Making the rounds today is a rather useless survey which claims that 91% of Japanese will not buy the 'iPhone'. While I may have a personal bias against online surveys and their overreaching conclusions, this one is particularly unhelpful.
Much of the online press are describing this as a negative story, suggesting that 91% of the Japanese not being interested in the iPhone is a disappointing statistic. AlleyInsider spins it only slightly more appropriately, reporting that an impressive 9% of all Japanese are going to buy an iPhone. 9% of the Japanese population represents 11 million people, suggesting that Japan alone could be responsible for Apple's entire 10 million target mark this year.
Of course, neither conclusion is valid since it's not clear from the report how participants had been selected, making it impossible to generalize to the entire Japanese population.
Another disappointing aspect of the survey is that it was conducted before the iPhone 3G was officially announced, which means answers were based on knowledge and pricing of the original iPhone which has never been available for sale in Japan.
That being said, it's not a foregone conclusion that the iPhone will see success in Japan. Wired explored the dramatically different market mobile market found in Japan:
Japan is a culture of spec sheets. When consumers go to electronics stores to buy a cellphone, they frequently line up the specifications side by side to compare them before deciding which one to buy.

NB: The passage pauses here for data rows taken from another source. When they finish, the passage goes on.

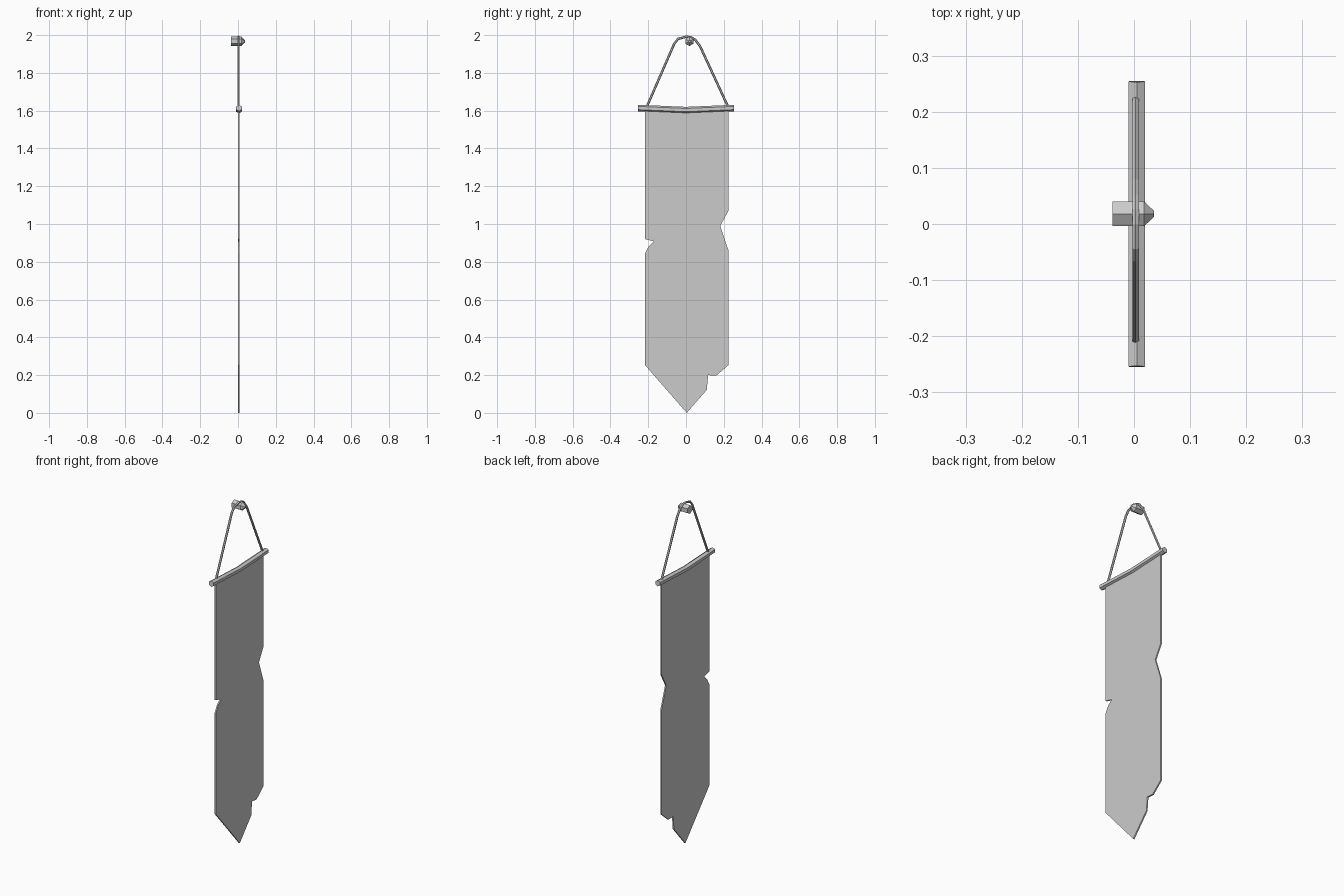
import bpy, bmesh, math
from mathutils import Vector

if "Cube" in bpy.data.objects:
    bpy.data.objects.remove(bpy.data.objects["Cube"])

CX = 0.005  # plane in which the banner hangs


def finish(name, bm):
    bmesh.ops.recalc_face_normals(bm, faces=bm.faces)
    me = bpy.data.meshes.new(name)
    bm.to_mesh(me)
    bm.free()
    ob = bpy.data.objects.new(name, me)
    bpy.context.collection.objects.link(ob)
    return ob


def loft(name, rings):
    """Capped skin over equally sized rings of points."""
    bm = bmesh.new()
    vs = [[bm.verts.new(p) for p in r] for r in rings]
    n = len(vs[0])
    for a, b in zip(vs, vs[1:]):
        for i in range(n):
            j = (i + 1) % n
            bm.faces.new((a[i], a[j], b[j], b[i]))
    bm.faces.new(vs[0])
    bm.faces.new(vs[-1])
    return finish(name, bm)


def tube(name, path, radius, sides, x):
    """Tube along a (y, z) path, one ridge facing outward."""
    pts = [Vector((x, y, z)) for y, z in path]
    rings = []
    for i, p in enumerate(pts):
        t = (pts[min(i + 1, len(pts) - 1)] - pts[max(i - 1, 0)]).normalized()
        up = Vector((1, 0, 0)).cross(t)
        rings.append([p + radius * (math.cos(a) * up + math.sin(a) * Vector((1, 0, 0)))
                      for a in (2 * math.pi * k / sides for k in range(sides))])
    return loft(name, rings)


# Torn cloth
outline = [(-0.217, 1.605), (0.225, 1.605), (0.225, 1.07), (0.181, 0.99),
           (0.225, 0.86), (0.225, 0.253), (0.16, 0.197), (0.117, 0.2),
           (0.11, 0.122), (0.004, 0.0), (-0.217, 0.253), (-0.217, 0.845),
           (-0.197, 0.882), (-0.17, 0.908), (-0.217, 0.92)]
loft("banner_cloth", [[(x, y, z) for y, z in outline]
                      for x in (CX - 0.004, CX + 0.004)])

# Slightly sagging hexagonal rod
tube("hanging_rod", [(-0.254, 1.614), (0, 1.603), (0.254, 1.614)], 0.0172, 6, CX)

# Cord looped over the peg
tube("cord", [(-0.208, 1.62), (-0.062, 1.955), (-0.042, 1.98), (0, 1.9915),
              (0.025, 1.989), (0.048, 1.976), (0.075, 1.94), (0.223, 1.62)],
     0.0065, 6, 0.003)

# Hexagonal wall peg with tapered head
loft("wall_peg", [[(x, 0.018 + r * math.sin(a), 1.967 + r * math.cos(a))
                   for a in (math.pi / 3 * k for k in range(6))]
                  for x, r in ((-0.038, 0.0252), (0.018, 0.0252), (0.036, 0.006))])
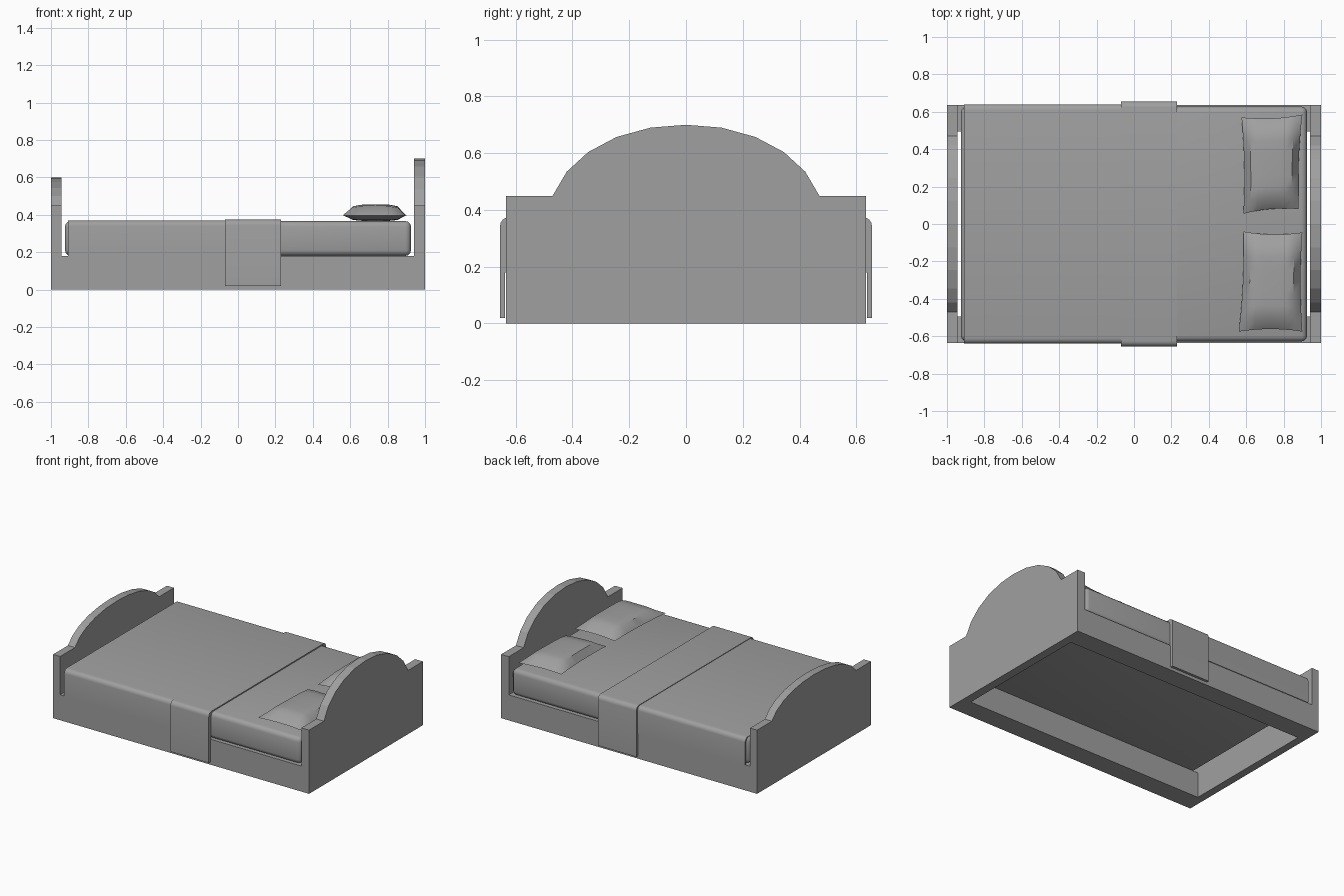
import bpy, bmesh, math

if "Cube" in bpy.data.objects:
    bpy.data.objects.remove(bpy.data.objects["Cube"])

grey = bpy.data.materials.new("plain grey")
grey.diffuse_color = (0.35, 0.35, 0.35, 1)
grey.use_nodes = True
grey.node_tree.nodes["Principled BSDF"].inputs["Base Color"].default_value = grey.diffuse_color


def finish(name, bm, smooth=False):
    bmesh.ops.recalc_face_normals(bm, faces=bm.faces[:])
    mesh = bpy.data.meshes.new(name)
    bm.to_mesh(mesh)
    bm.free()
    mesh.materials.append(grey)
    ob = bpy.data.objects.new(name, mesh)
    bpy.context.collection.objects.link(ob)
    if smooth:
        bpy.ops.object.select_all(action='DESELECT')
        bpy.context.view_layer.objects.active = ob
        ob.select_set(True)
        bpy.ops.object.shade_smooth_by_angle(angle=math.radians(40))
    return ob


def extrude_x(name, profile, x0, x1, smooth=False):
    """Closed (y, z) profile extruded from x0 to x1."""
    bm = bmesh.new()
    a = [bm.verts.new((x0, y, z)) for y, z in profile]
    b = [bm.verts.new((x1, y, z)) for y, z in profile]
    n = len(profile)
    for i in range(n):
        j = (i + 1) % n
        bm.faces.new((a[i], a[j], b[j], b[i]))
    bm.faces.new(a)
    bm.faces.new(b)
    return finish(name, bm, smooth)


def box(name, x0, x1, y0, y1, z0, z1, bevel=0):
    bm = bmesh.new()
    bmesh.ops.create_cube(bm, size=1)
    for v in bm.verts:
        v.co = ((x0 + x1) / 2 + v.co.x * (x1 - x0),
                (y0 + y1) / 2 + v.co.y * (y1 - y0),
                (z0 + z1) / 2 + v.co.z * (z1 - z0))
    if bevel:
        bmesh.ops.bevel(bm, geom=bm.edges[:], offset=bevel, segments=3,
                        profile=0.5, affect='EDGES')
    return finish(name, bm, bevel > 0)


def arched_board(name, x0, x1, top):
    # ten-sided arch between two square shoulders
    half = [(0.47, 0), (0.42, 0.34), (0.345, 0.615), (0.245, 0.828), (0.125, 0.96)]
    arch = half + [(0, 1)] + [(-y, t) for y, t in reversed(half)]
    prof = [(-0.635, 0), (0.635, 0), (0.635, 0.45)]
    prof += [(y, 0.45 + t * (top - 0.45)) for y, t in arch]
    prof += [(-0.635, 0.45)]
    return extrude_x(name, prof, x0, x1)


def draped_cover(name, x0, x1, w, top, bottom, thick, r=0.03):
    """U-shaped cloth with rounded shoulders."""
    def arc(half_w, z, rad):
        pts = [(half_w - rad + rad * math.cos(a), z - rad + rad * math.sin(a))
               for a in (k * math.pi / 8 for k in range(5))]
        side = [(half_w, bottom)] + pts
        return side + [(-y, q) for y, q in reversed(side)]
    outer = arc(w, top, r)
    inner = arc(w - thick, top - 0.004, r - 0.004)
    return extrude_x(name, outer + inner[::-1], x0, x1, True)


def pillow(name, corners, z_seam, up, down, n=8):
    """Pinched cushion over four (x, y) corners: u0v0, u1v0, u1v1, u0v1."""
    bm = bmesh.new()
    cx = sum(c[0] for c in corners) / 4
    cy = sum(c[1] for c in corners) / 4

    def point(i, j, h):
        u, v = 2 * i / n - 1, 2 * j / n - 1
        w = ((1 - u) * (1 - v), (1 + u) * (1 - v), (1 + u) * (1 + v), (1 - u) * (1 + v))
        x = sum(k * c[0] for k, c in zip(w, corners)) / 4
        y = sum(k * c[1] for k, c in zip(w, corners)) / 4
        # edges bow inward between the corners
        x -= (x - cx) * 0.06 * (1 - v * v) * abs(u)
        y -= (y - cy) * 0.05 * (1 - u * u) * abs(v)
        bulge = math.sqrt(max(0, (1 - u ** 4) * (1 - v ** 4)))
        return (x, y, z_seam + h * bulge)

    for h in (up, -down):
        g = [[bm.verts.new(point(i, j, h)) for j in range(n + 1)] for i in range(n + 1)]
        for i in range(n):
            for j in range(n):
                bm.faces.new((g[i][j], g[i + 1][j], g[i + 1][j + 1], g[i][j + 1]))
    bmesh.ops.remove_doubles(bm, verts=bm.verts[:], dist=0.0005)
    return finish(name, bm, True)


# Frame
arched_board("headboard", 0.94, 1.0, 0.70)
arched_board("footboard", -1.0, -0.945, 0.60)
for side, s in (("front", -1), ("back", 1)):
    y0, y1 = sorted((s * 0.495, s * 0.635))
    box(side + "_rail", -0.945, 0.94, y0, y1, 0, 0.18)

# Bedding
box("mattress", -0.925, 0.925, -0.628, 0.628, 0.18, 0.366, 0.03)
draped_cover("blanket", -0.91, 0.23, 0.64, 0.370, 0.18, 0.012)
draped_cover("folded_band", -0.07, 0.23, 0.655, 0.374, 0.02, 0.018)

# Pillows
pillow("back_pillow", [(0.585, 0.055), (0.88, 0.08), (0.90, 0.585), (0.575, 0.57)],
       0.397, 0.058, 0.03)
pillow("front_pillow", [(0.56, -0.575), (0.90, -0.575), (0.90, -0.045), (0.585, -0.04)],
       0.397, 0.058, 0.03)
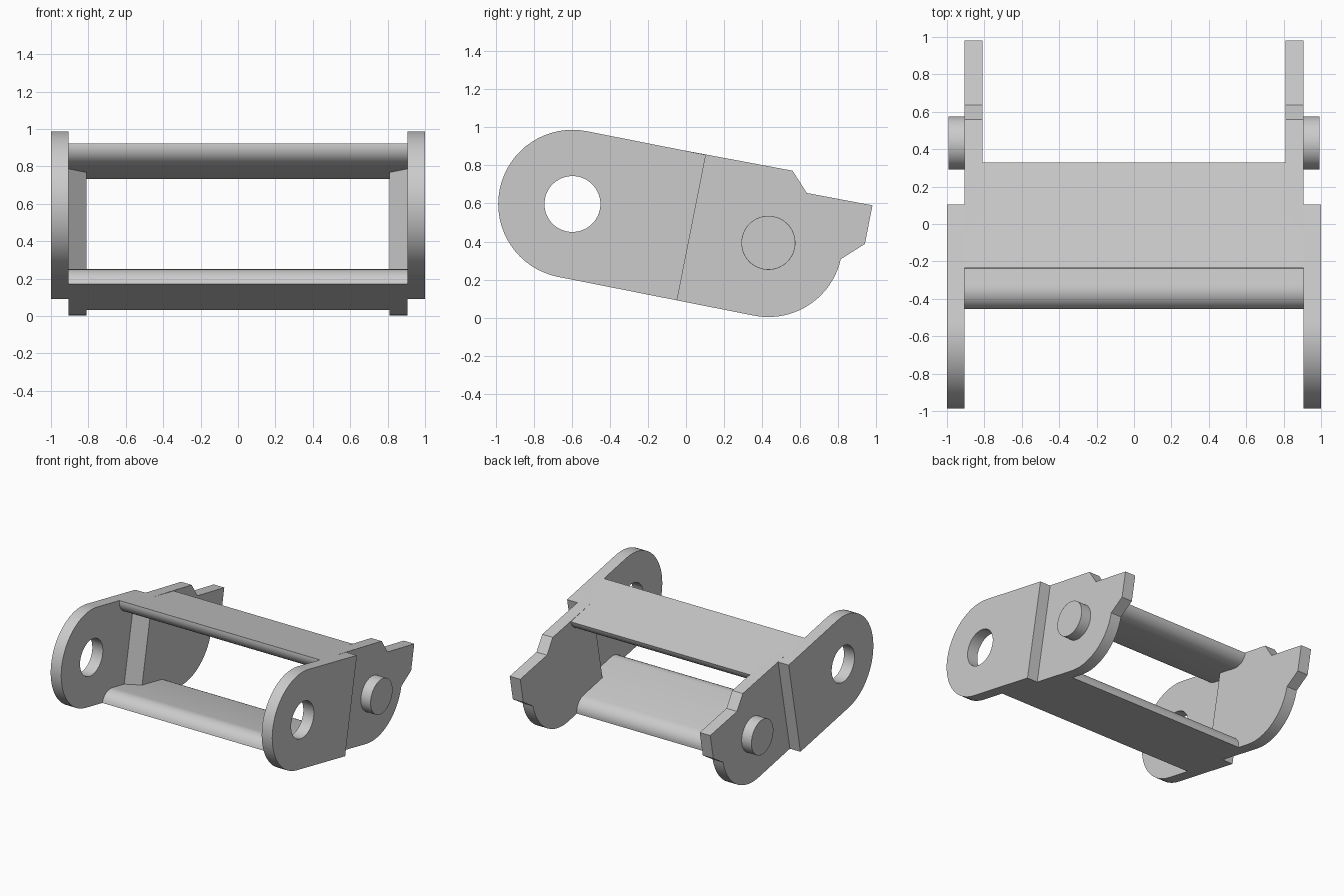
import bpy, bmesh
from math import sin, cos, pi, radians

if "Cube" in bpy.data.objects:
    bpy.data.objects.remove(bpy.data.objects["Cube"])

TILT = radians(11.2)          # the whole link slopes down towards the back
FY, FZ = -0.597, 0.597        # centre of the front hole
R, L = 0.39, 1.05             # plate end radius, hole-to-peg distance


def world(s, n):
    """Side-plane point: s along the link, n across it -> (y, z)."""
    return (FY + s * cos(TILT) + n * sin(TILT), FZ - s * sin(TILT) + n * cos(TILT))


def arc(cs, cn, r, a0, a1, steps, rn=None):
    return [(cs + r * cos(a0 + (a1 - a0) * i / steps),
             cn + (rn or r) * sin(a0 + (a1 - a0) * i / steps)) for i in range(steps + 1)]


def circle(cs, cn, r, steps=48):
    return arc(cs, cn, r, 0, 2 * pi, steps)[:-1]


def prism(name, loops, x0, x1, mirror=True, chamfer=None):
    """Extrude side-plane loops (later loops are holes) from x0 to x1."""
    bm = bmesh.new()
    for loop in loops:
        vs = [bm.verts.new((x0, *world(s, n))) for s, n in loop]
        for i, v in enumerate(vs):
            bm.edges.new((vs[i - 1], v))
    bmesh.ops.triangle_fill(bm, use_beauty=True, use_dissolve=False, edges=bm.edges[:])
    ext = bmesh.ops.extrude_face_region(bm, geom=bm.faces[:])
    for v in ext["geom"]:
        if isinstance(v, bmesh.types.BMVert):
            v.co.x = x1
    if chamfer:               # slide the inner front corners back along the link
        bm.verts.ensure_lookup_table()
        for i in chamfer[0]:
            bm.verts[i].co.y += chamfer[1] * cos(TILT)
            bm.verts[i].co.z -= chamfer[1] * sin(TILT)
    bmesh.ops.recalc_face_normals(bm, faces=bm.faces[:])
    me = bpy.data.meshes.new(name)
    bm.to_mesh(me)
    bm.free()
    for p in me.polygons:
        p.use_smooth = True
    me.set_sharp_from_angle(angle=radians(30))
    ob = bpy.data.objects.new(name, me)
    bpy.context.collection.objects.link(ob)
    if mirror:
        ob.modifiers.new("mirror", 'MIRROR').use_axis[0] = True
    return ob


def to_local(y, z):
    dy, dz = y - FY, z - FZ
    return (dy * cos(TILT) - dz * sin(TILT), dy * sin(TILT) + dz * cos(TILT))


# Outer plates: round front end with a hole, square cut at the back
STEP = 0.638
outer = [(STEP, -R), (STEP, R)] + arc(0, 0, R, pi / 2, 3 * pi / 2, 32)
prism("outer_plate", [outer, circle(0, 0, 0.147)], 0.905, 1.0)

# Inner plates: chamfered front edge, stop tab and round lower back corner
tab = [to_local(*p) for p in ((0.56, 0.772), (0.635, 0.655), (0.98, 0.59), (0.94, 0.387))]
inner = [(STEP - 0.15, -R), (STEP - 0.15, R)] + tab + arc(L, 0, R, radians(-1.5), -pi / 2, 20)
prism("inner_plate", [inner], 0.81, 0.905, chamfer=((0, 1), 0.097))

# Pegs on the outside of the inner plates
peg = prism("peg", [circle(L, 0, 0.142)], 0.9, 0.993)
bev = peg.modifiers.new("bevel", 'BEVEL')
bev.width, bev.segments, bev.limit_method = 0.01, 2, 'ANGLE'


# Cross bars: flat outside, rounded front and back on the inside
def bar(name, s0, s1, side):
    t, d = 0.1, 0.11
    pts = arc(s0 + d, 0, d, pi, pi / 2, 8, t) + arc(s1 - d, 0, d, pi / 2, 0, 8, t)
    prism(name, [[(s, side * (R - n)) for s, n in pts]], -0.905, 0.905, mirror=False)


bar("top_bar", 0.2915, 0.867, 1)
bar("bottom_bar", 0.222, 0.941, -1)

Though, it appears that many customers only use a very small percentage of features in their mobile phones in Japan. It remains to be seen if the interface and relative simplicity of the iPhone will be able to win significant marketshare in Japan.